How to complete this task: The lines of the records that include "inputs" should all be copied.

Dataset content:
■ ■ ■ ■

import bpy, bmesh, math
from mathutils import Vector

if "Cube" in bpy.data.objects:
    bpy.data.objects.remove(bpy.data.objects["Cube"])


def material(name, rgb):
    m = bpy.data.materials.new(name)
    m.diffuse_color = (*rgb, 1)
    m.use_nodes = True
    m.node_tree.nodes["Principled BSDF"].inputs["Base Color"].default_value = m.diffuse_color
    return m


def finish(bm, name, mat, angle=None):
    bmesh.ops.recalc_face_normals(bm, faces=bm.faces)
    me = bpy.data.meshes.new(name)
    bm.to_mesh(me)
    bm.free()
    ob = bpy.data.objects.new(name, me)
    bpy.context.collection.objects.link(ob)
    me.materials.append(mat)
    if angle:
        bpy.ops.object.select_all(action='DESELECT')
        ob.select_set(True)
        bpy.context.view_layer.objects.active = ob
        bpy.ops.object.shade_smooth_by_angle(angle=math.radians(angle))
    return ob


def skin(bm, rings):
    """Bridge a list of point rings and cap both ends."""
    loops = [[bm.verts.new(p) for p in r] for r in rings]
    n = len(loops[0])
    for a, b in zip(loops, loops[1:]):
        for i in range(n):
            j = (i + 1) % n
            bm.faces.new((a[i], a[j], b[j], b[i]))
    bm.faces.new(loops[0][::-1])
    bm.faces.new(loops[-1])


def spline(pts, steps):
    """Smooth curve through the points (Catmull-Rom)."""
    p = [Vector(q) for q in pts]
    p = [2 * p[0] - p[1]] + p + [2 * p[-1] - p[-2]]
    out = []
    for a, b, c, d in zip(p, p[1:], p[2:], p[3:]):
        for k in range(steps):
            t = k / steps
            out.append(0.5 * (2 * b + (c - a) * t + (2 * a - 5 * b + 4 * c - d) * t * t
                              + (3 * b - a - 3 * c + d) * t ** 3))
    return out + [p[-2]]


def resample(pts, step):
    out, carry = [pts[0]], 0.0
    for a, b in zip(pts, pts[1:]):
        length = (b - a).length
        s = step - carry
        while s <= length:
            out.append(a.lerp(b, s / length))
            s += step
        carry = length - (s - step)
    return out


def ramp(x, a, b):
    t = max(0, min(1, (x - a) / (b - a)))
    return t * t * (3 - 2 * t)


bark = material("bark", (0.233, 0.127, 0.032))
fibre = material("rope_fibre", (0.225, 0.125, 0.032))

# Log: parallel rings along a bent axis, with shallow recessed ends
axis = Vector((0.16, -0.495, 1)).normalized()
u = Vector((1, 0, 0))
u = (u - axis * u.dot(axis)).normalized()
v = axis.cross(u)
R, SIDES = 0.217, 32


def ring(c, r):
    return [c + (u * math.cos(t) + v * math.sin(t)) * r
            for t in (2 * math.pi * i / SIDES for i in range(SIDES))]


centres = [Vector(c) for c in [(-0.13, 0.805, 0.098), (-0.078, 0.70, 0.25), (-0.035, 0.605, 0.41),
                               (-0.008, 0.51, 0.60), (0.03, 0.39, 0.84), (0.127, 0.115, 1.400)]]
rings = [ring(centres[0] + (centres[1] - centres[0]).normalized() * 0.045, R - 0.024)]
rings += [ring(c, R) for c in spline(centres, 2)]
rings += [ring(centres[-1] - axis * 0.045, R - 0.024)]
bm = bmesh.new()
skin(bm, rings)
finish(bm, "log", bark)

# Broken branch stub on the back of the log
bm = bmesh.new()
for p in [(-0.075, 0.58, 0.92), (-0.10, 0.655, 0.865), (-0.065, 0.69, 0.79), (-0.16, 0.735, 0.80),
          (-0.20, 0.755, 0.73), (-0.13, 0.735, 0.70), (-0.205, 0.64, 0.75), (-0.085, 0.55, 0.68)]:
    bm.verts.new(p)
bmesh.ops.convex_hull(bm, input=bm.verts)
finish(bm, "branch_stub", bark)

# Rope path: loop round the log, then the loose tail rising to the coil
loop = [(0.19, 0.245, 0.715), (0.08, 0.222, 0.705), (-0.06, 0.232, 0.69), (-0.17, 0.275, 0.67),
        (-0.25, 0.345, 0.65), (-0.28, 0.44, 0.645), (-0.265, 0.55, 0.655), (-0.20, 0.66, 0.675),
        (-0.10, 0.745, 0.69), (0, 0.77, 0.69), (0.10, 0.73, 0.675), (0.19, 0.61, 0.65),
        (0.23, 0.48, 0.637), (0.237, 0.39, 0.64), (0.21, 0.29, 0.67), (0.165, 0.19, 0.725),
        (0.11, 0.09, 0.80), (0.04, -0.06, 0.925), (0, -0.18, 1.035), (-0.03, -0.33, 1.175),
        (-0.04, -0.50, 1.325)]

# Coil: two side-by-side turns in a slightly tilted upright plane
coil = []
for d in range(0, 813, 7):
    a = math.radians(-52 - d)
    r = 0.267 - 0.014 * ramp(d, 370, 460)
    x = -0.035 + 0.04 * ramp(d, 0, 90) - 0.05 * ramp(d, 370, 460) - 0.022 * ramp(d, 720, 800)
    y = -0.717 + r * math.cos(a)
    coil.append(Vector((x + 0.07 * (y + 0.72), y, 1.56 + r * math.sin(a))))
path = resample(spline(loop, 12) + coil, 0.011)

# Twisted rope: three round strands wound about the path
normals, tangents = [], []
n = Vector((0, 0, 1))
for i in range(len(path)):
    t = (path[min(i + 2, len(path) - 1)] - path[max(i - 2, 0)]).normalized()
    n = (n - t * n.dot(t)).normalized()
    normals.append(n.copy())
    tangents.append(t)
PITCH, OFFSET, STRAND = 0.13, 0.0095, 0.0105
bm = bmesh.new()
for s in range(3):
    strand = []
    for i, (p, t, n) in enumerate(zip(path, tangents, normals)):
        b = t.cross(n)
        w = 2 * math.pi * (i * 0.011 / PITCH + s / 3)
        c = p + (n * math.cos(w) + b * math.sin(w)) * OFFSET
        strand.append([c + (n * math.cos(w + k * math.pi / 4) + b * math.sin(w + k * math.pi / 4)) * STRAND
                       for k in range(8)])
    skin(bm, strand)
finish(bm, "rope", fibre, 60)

■ ■ ■ ■

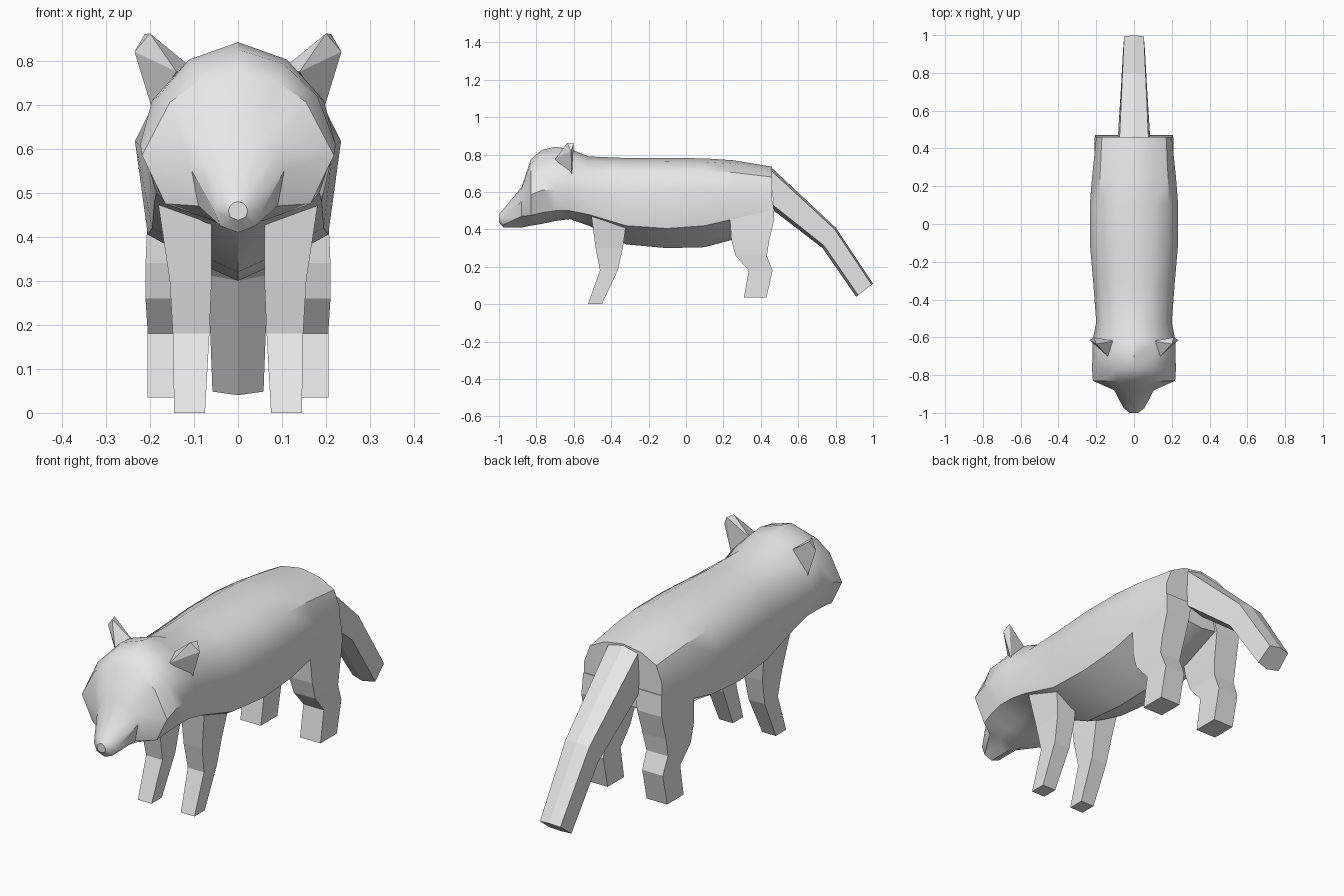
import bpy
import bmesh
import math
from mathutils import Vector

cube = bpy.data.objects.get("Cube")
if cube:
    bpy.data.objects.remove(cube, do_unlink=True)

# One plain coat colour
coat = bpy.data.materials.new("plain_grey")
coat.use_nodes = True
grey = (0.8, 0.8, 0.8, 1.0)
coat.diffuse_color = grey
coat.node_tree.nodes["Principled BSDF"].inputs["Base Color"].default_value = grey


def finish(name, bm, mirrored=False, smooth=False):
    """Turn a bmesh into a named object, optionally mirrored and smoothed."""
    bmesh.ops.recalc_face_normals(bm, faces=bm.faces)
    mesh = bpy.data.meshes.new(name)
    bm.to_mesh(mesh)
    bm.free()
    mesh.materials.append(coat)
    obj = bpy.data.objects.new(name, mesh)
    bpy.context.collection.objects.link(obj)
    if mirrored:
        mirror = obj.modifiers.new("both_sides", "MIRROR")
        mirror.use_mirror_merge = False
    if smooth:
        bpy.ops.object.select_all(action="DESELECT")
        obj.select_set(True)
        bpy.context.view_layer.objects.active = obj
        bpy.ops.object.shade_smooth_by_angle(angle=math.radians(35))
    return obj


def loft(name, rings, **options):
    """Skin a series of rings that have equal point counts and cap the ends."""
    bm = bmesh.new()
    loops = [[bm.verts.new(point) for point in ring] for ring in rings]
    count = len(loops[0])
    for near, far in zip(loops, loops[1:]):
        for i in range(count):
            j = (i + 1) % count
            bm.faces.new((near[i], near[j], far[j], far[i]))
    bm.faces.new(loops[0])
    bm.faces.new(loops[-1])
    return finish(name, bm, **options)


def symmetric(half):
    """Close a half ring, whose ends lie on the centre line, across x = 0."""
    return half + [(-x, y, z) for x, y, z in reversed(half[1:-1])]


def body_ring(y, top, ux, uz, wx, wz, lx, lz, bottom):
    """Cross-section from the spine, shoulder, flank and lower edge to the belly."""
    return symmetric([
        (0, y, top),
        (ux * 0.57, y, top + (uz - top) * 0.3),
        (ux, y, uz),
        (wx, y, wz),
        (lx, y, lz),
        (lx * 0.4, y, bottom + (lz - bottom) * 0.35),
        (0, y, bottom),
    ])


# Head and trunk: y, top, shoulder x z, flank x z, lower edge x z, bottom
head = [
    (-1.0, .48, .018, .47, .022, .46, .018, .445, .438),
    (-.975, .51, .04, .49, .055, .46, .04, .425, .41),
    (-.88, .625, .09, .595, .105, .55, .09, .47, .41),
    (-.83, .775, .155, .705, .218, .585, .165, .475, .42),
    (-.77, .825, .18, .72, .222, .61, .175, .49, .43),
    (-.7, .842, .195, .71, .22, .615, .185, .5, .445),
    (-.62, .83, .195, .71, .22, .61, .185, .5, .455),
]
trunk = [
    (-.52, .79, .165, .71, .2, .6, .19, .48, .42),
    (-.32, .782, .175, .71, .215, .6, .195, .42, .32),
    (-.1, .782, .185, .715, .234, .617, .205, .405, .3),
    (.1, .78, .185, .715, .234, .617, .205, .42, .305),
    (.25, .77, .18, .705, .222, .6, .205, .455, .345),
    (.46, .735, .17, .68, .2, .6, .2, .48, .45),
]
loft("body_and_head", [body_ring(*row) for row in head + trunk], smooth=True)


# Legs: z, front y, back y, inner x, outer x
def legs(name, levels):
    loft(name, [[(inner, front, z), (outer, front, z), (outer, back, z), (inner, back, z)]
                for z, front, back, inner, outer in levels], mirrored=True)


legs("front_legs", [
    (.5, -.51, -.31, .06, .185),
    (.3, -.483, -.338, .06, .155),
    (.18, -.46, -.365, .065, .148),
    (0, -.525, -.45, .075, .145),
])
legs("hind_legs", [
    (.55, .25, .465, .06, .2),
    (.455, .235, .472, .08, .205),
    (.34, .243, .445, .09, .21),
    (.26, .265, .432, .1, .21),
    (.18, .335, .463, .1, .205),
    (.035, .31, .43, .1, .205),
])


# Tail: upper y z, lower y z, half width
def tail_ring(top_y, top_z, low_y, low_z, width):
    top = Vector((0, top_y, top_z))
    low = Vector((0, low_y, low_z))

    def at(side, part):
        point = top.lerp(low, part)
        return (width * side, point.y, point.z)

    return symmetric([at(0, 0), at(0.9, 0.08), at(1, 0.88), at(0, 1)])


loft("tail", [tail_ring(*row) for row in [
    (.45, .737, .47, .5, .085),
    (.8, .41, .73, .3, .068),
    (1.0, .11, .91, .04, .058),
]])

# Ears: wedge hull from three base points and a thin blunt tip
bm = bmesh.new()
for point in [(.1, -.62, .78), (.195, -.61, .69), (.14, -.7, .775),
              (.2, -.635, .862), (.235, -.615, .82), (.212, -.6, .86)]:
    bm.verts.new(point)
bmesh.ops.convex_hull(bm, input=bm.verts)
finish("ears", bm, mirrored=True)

■ ■ ■ ■

Written solution:
    m.node_tree.nodes["Principled BSDF"].inputs["Base Color"].default_value = m.diffuse_color
coat.node_tree.nodes["Principled BSDF"].inputs["Base Color"].default_value = grey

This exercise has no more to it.